**Information supplied**
◆ ◆ ◆ ◆
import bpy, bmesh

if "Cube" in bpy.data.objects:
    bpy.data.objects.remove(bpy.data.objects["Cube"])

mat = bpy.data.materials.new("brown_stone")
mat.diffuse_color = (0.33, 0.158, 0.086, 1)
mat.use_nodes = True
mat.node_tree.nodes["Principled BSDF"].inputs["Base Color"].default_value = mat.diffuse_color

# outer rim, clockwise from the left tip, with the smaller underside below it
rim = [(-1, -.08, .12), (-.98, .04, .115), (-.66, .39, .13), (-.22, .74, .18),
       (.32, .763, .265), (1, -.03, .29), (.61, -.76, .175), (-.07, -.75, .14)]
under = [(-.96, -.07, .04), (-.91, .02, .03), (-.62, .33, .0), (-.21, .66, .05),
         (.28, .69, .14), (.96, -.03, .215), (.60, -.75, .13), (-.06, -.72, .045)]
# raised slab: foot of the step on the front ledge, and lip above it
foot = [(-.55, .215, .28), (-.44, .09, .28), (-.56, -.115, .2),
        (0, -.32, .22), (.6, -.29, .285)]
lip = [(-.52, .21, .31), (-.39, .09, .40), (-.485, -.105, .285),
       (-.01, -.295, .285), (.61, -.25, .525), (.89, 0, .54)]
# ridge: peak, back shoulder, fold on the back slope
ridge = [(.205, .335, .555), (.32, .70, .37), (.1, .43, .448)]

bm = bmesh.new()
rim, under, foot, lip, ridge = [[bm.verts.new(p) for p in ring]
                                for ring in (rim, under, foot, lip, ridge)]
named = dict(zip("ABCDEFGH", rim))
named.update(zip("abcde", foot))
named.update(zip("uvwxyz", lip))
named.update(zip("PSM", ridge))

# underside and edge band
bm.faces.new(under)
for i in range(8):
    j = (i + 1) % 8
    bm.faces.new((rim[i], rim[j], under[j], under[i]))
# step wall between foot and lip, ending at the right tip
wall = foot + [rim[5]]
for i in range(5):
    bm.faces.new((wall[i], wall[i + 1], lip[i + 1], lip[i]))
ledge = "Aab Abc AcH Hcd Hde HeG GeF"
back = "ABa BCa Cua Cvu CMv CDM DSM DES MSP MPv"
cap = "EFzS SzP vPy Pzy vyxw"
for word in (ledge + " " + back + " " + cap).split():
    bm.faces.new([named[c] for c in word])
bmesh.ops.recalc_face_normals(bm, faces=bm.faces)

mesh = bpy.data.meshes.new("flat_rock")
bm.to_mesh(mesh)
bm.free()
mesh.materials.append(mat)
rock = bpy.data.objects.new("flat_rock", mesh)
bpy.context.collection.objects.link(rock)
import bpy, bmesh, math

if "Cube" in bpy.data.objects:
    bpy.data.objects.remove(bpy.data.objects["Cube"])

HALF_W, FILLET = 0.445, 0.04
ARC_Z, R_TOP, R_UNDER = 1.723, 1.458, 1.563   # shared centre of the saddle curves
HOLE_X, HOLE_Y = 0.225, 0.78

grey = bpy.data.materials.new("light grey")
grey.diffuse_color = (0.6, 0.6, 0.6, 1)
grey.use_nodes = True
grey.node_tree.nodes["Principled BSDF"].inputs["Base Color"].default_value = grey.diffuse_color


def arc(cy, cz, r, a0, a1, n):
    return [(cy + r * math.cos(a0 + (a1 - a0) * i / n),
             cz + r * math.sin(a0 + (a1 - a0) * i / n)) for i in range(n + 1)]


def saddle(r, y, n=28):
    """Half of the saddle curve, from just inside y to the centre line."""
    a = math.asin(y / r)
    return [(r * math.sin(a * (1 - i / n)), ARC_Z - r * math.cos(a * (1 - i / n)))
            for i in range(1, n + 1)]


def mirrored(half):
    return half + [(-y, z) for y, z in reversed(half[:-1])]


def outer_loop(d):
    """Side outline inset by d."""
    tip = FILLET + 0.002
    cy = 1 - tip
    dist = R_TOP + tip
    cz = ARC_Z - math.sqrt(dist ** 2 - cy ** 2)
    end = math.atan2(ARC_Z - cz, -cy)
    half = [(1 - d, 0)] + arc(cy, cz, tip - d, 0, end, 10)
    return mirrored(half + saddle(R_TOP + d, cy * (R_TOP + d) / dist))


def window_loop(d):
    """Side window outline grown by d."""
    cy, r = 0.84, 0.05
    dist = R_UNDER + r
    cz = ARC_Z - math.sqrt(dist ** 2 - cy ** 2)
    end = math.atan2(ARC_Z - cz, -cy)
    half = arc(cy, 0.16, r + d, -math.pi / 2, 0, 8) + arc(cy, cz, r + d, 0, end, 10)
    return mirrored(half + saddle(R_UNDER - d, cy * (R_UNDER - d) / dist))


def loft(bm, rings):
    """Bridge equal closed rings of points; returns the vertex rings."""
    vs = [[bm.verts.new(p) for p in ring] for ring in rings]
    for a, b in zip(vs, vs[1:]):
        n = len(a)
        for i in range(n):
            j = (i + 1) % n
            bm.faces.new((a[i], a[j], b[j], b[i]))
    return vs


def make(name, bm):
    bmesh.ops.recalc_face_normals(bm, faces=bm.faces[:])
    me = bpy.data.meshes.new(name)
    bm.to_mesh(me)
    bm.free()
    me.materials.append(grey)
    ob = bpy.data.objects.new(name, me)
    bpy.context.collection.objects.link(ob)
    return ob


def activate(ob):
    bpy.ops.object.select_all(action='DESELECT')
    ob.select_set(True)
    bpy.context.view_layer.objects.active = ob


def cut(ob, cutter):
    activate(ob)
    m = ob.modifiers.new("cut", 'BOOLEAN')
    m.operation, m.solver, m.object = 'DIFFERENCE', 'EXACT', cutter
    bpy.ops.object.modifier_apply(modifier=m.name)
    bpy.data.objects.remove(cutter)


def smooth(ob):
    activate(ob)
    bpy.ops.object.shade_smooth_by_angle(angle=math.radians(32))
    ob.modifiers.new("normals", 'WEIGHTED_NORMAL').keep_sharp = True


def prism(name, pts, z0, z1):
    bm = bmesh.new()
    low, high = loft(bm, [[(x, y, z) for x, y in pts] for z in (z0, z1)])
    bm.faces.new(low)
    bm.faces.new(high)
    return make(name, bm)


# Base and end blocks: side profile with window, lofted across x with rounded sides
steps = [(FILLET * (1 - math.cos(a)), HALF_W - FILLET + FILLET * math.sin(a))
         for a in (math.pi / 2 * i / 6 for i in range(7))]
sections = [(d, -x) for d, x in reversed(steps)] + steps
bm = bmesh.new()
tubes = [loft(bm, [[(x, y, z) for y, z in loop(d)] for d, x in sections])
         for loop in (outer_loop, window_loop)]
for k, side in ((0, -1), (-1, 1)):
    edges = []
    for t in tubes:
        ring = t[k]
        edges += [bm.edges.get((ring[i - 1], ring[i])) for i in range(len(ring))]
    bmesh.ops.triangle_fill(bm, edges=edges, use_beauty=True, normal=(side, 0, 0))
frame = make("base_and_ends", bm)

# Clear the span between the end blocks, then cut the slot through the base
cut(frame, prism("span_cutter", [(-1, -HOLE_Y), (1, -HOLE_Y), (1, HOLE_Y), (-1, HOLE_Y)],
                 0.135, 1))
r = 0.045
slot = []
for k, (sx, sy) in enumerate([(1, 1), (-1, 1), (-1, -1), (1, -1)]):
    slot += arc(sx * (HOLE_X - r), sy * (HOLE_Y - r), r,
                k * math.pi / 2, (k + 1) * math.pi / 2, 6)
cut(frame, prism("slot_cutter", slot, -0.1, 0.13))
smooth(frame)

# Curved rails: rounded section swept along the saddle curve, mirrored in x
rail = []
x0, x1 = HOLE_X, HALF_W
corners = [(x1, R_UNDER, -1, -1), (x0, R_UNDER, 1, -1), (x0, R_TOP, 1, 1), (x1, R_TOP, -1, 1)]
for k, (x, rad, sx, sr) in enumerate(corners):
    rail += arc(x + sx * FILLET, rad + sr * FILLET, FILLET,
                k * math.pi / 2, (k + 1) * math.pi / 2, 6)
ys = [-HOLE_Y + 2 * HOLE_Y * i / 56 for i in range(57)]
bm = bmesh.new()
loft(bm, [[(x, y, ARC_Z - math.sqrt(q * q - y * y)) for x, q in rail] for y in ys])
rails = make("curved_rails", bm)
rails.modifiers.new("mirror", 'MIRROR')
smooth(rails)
◆ ◆ ◆ ◆
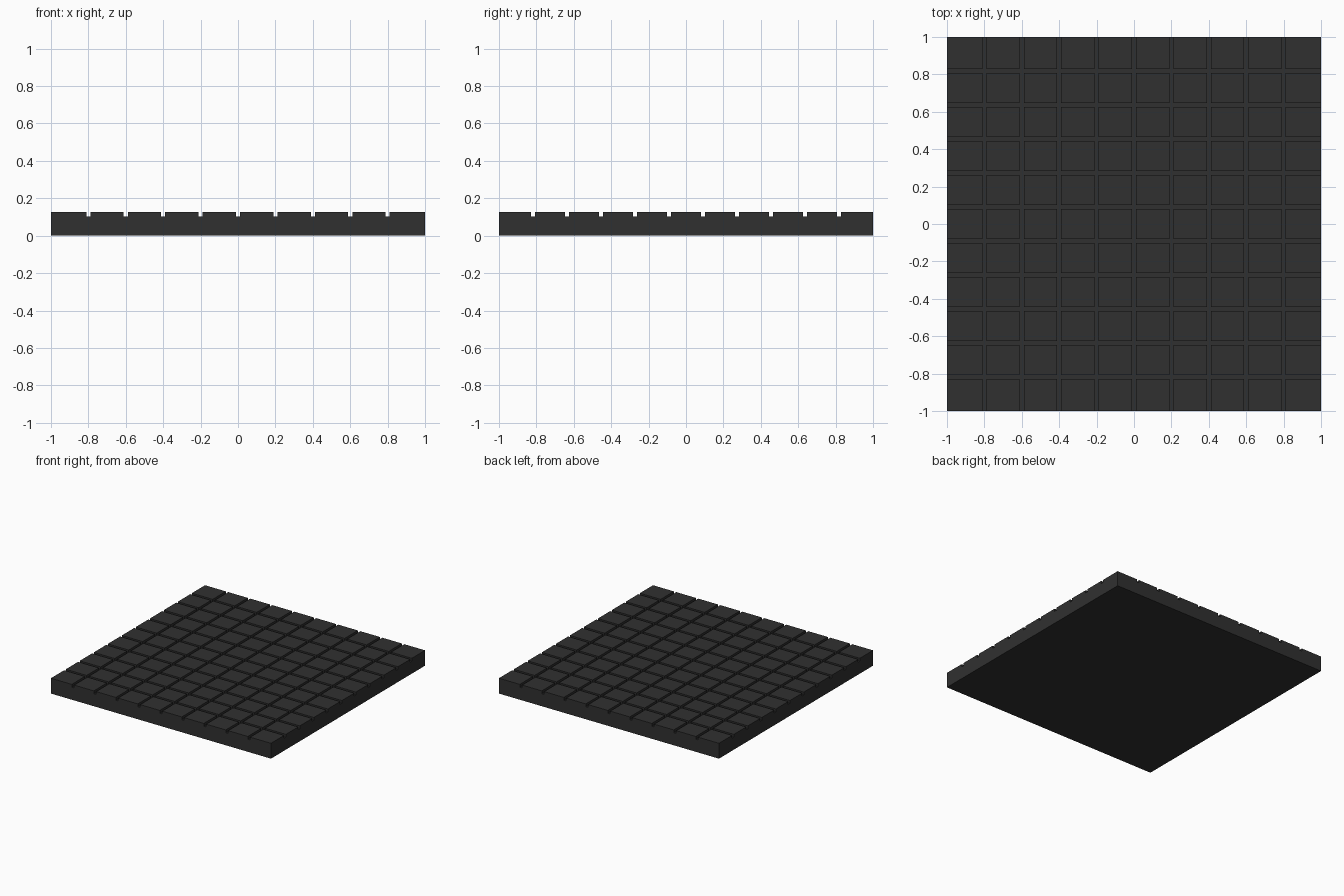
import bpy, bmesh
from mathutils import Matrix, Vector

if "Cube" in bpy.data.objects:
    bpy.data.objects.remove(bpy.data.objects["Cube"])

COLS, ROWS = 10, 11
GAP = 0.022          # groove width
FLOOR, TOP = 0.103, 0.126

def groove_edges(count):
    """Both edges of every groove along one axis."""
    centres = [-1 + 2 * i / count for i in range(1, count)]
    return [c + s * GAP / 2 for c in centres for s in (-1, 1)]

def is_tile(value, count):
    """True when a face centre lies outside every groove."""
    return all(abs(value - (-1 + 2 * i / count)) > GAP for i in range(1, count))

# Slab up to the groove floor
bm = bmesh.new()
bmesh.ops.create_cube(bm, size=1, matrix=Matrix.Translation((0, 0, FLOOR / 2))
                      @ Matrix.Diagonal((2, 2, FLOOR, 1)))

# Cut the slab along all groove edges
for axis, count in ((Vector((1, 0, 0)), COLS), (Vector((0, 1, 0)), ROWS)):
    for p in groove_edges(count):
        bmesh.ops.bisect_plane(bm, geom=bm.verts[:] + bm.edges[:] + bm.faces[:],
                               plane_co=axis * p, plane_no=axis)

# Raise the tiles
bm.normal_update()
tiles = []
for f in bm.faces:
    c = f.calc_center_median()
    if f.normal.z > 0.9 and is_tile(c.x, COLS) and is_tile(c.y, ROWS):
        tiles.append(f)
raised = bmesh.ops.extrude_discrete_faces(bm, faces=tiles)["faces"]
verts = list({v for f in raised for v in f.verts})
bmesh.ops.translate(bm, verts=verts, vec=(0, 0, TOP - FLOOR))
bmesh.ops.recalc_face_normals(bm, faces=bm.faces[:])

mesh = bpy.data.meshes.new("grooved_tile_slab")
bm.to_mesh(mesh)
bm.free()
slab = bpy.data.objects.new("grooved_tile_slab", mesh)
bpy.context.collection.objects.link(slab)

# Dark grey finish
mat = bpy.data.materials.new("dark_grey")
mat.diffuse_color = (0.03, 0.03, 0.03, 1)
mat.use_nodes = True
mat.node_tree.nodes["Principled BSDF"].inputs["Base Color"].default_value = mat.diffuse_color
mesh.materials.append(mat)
◆ ◆ ◆ ◆
**Activity**
Your answer should consist of all lines in the listing above that contain "saddle".

**Solution to the exercise**
ARC_Z, R_TOP, R_UNDER = 1.723, 1.458, 1.563   # shared centre of the saddle curves
def saddle(r, y, n=28):
    """Half of the saddle curve, from just inside y to the centre line."""
    return mirrored(half + saddle(R_TOP + d, cy * (R_TOP + d) / dist))
    return mirrored(half + saddle(R_UNDER - d, cy * (R_UNDER - d) / dist))
# Curved rails: rounded section swept along the saddle curve, mirrored in x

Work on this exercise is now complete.